Over President Donald Trump's roughly first 100 days, we'll be asking him questions that our audience wants answers to. Join the project by tweeting this question to @realDonaldTrump with the hashtag #100Days100Qs. See more of our questions at pri.org/100questions.
#52. @realDonaldTrump how can eliminating environmental regulations create jobs and still protect the environment? #100Days100Qs
Leaders of coal, logging and mining industries often complain about government overregulation, saying it costs the communities they work in jobs. Just last month, mostly Republican lawmakers handed the coal industry a huge victory when they overturned the Stream Protection Rule that protected certain waterways from mountain top mining runnoff and debris.
Robert Murray, head of Murray Energy, has called that particular regulation “destructive and illegal.” He and other leaders in the coal industry said it would cost thousands of jobs.

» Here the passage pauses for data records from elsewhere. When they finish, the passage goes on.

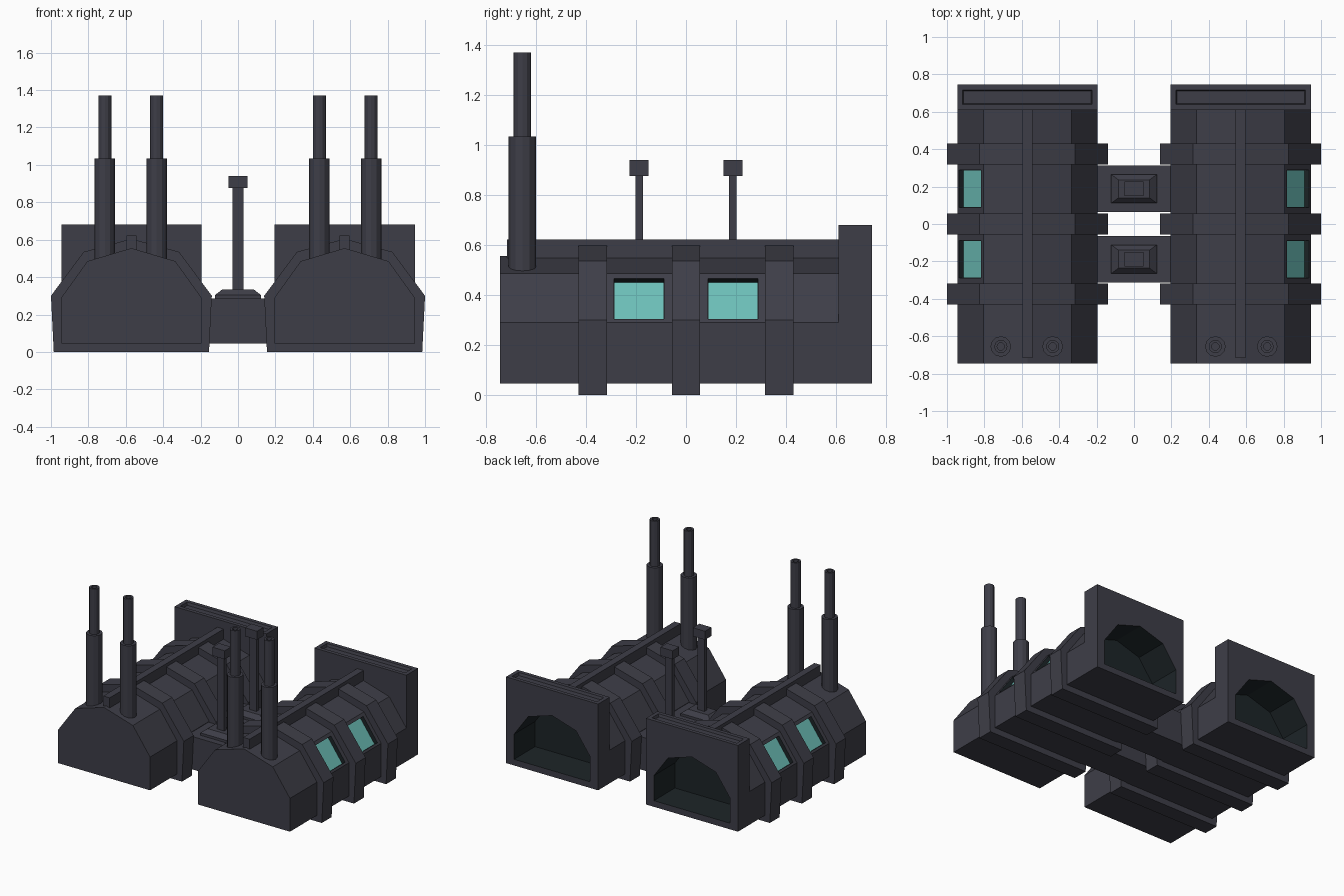
import bpy, bmesh, math
from mathutils import Vector

if "Cube" in bpy.data.objects:
    bpy.data.objects.remove(bpy.data.objects["Cube"])

CX = 0.57  # centre of the right hall; the left one is mirrored


def material(name, rgb):
    m = bpy.data.materials.new(name)
    m.diffuse_color = (*rgb, 1)
    m.use_nodes = True
    m.node_tree.nodes["Principled BSDF"].inputs["Base Color"].default_value = m.diffuse_color
    return m


DARK = material("dark_metal", (0.048, 0.048, 0.064))
BLACK = material("dark_interior", (0.012, 0.018, 0.021))
TEAL = material("teal_glass", (0.15, 0.52, 0.48))


def finish(name, bm, mat=DARK, mirror=True):
    bmesh.ops.recalc_face_normals(bm, faces=bm.faces)
    me = bpy.data.meshes.new(name)
    bm.to_mesh(me)
    bm.free()
    me.materials.append(mat)
    ob = bpy.data.objects.new(name, me)
    bpy.context.collection.objects.link(ob)
    if mirror:
        ob.modifiers.new("Mirror", 'MIRROR').use_mirror_merge = False
    return ob


def prism_bm(pts, y0, y1):
    bm = bmesh.new()
    f = bm.faces.new([bm.verts.new((x, y0, z)) for x, z in pts])
    g = bmesh.ops.extrude_face_region(bm, geom=[f])
    vs = [v for v in g["geom"] if isinstance(v, bmesh.types.BMVert)]
    bmesh.ops.translate(bm, verts=vs, vec=(0, y1 - y0, 0))
    return bm


def prism(name, pts, y0, y1, mat=DARK, mirror=True):
    return finish(name, prism_bm(pts, y0, y1), mat, mirror)


def rect(x0, x1, z0, z1):
    return [(x0, z0), (x1, z0), (x1, z1), (x0, z1)]


def arch(wb, z0, w, z1, ws, z2, z3):
    """Symmetric gable section around the hall centre."""
    right = [(wb, z0), (w, z1), (ws, z2)]
    pts = right + [(0, z3)] + [(-x, z) for x, z in reversed(right)]
    return [(CX + x, z) for x, z in pts]


def cut(target, cutter):
    m = target.modifiers.new("Cut", 'BOOLEAN')
    m.operation, m.solver, m.object = 'DIFFERENCE', 'EXACT', cutter
    m.material_mode = 'TRANSFER'
    cutter.hide_render = True
    cutter.hide_viewport = True


# Hall body and door slab with a groove along its top
body = prism("hall_body", arch(0.375, 0.045, 0.375, 0.29, 0.235, 0.485, 0.555),
             -0.745, 0.612, mirror=False)
bm = prism_bm(rect(CX - 0.375, CX + 0.375, 0.045, 0.68), 0.61, 0.745)
top = max(bm.faces, key=lambda f: f.calc_center_median().z)
bmesh.ops.inset_region(bm, faces=[top], thickness=0.04)
bmesh.ops.inset_region(bm, faces=[top], thickness=0.008)
bmesh.ops.translate(bm, verts=top.verts, vec=(0, 0, -0.02))
slab = finish("door_slab", bm, mirror=False)

# Arched doorway cut through slab and body
door = prism("doorway_cutter", arch(0.31, 0.09, 0.31, 0.275, 0.195, 0.435, 0.495),
             0.5, 0.8, BLACK, False)
cut(body, door)
cut(slab, door)

# Recessed windows on the outer slope
A, B = Vector((CX + 0.375, 0.29)), Vector((CX + 0.235, 0.485))
N = Vector((B.y - A.y, A.x - B.x)).normalized()


def slope_rect(t0, t1, d0, d1):
    return [tuple(A.lerp(B, t) + N * d)
            for t, d in ((t0, d0), (t1, d0), (t1, d1), (t0, d1))]


for i, y in enumerate((-0.188, 0.188)):
    cut(body, prism(f"window_cutter_{i}", slope_rect(0.07, 0.9, -0.032, 0.04),
                    y - 0.1, y + 0.1, BLACK, False))
    prism(f"window_pane_{i}", slope_rect(0.07, 0.9, -0.04, -0.028),
          y - 0.098, y + 0.098, TEAL)

for ob in (body, slab):
    ob.modifiers.new("Mirror", 'MIRROR').use_mirror_merge = False

# Ribs wrapping each hall
for i, y in enumerate((-0.374, 0, 0.374)):
    prism(f"rib_{i}", arch(0.415, 0.0, 0.43, 0.3, 0.255, 0.535, 0.605),
          y - 0.057, y + 0.057)

# Ridge bar along the roof
prism("ridge_bar", rect(CX - 0.026, CX + 0.026, 0.5, 0.622), -0.717, 0.612)

# Stepped chimneys, hollow at the top
profile = [(0, 0.48), (0.055, 0.48), (0.055, 1.035), (0.035, 1.035),
           (0.035, 1.37), (0.02, 1.37), (0.02, 1.33), (0, 1.33)]
for i, x in enumerate((0.435, 0.712)):
    bm = bmesh.new()
    vs = [bm.verts.new((x + r, -0.655, z)) for r, z in profile]
    es = [bm.edges.new(p) for p in zip(vs, vs[1:])]
    bmesh.ops.spin(bm, geom=vs + es, cent=(x, -0.655, 0), axis=(0, 0, 1),
                   angle=math.tau, steps=12)
    bmesh.ops.remove_doubles(bm, verts=bm.verts, dist=1e-4)
    finish(f"chimney_{i}", bm)

# Connecting blocks, each with a pedestal and a capped post
for i, y in enumerate((-0.188, 0.188)):
    prism(f"connector_{i}", rect(-0.2, 0.2, 0.045, 0.287), y - 0.124, y + 0.124,
          mirror=False)
    prism(f"pedestal_base_{i}", rect(-0.122, 0.122, 0.28, 0.305),
          y - 0.077, y + 0.077, mirror=False)
    bm = prism_bm(rect(-0.122, 0.122, 0.305, 0.335), y - 0.077, y + 0.077)
    for v in bm.verts:
        if v.co.z > 0.32:
            v.co.x *= 0.68
            v.co.y = y + (v.co.y - y) * 0.62
    finish(f"pedestal_top_{i}", bm, mirror=False)
    prism(f"post_{i}", rect(-0.029, 0.029, 0.33, 0.88), y - 0.015, y + 0.015,
          mirror=False)
    prism(f"post_cap_{i}", rect(-0.05, 0.05, 0.877, 0.94), y - 0.038, y + 0.038,
          mirror=False)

President Donald Trump has been particularly focused on rolling back regulations — even declaring that for agencies to enact a new regulation, they must roll back two others.
Then there’s the case for clean water.
“All Americans, from Alaska to Appalachia, deserve common sense protections for clean water, and that’s why we just can’t send our nation back in time and let the coal industry do whatever it likes,” says Earthjustice attorney Emma Cheuse.
And, environmental advocates say, environmental regulations aren’t the job killing enemy lawmakers and the Trump administration make them out to be. While it's true about 300 coal plants have shuttered since 2008, a lot of that is due to changing prices of fossil fuels.
That’s why three of the biggest coal companies — American Electric Power, Southern Co. and Duke Energy are ditching old coal plants in favor of new natural gas plants and renewable energy like wind power.
So, our question for the the president is, how will you protect the environment while reducing regulations, and make sure that deregulation also creates jobs? Click here to tweet our question to the president.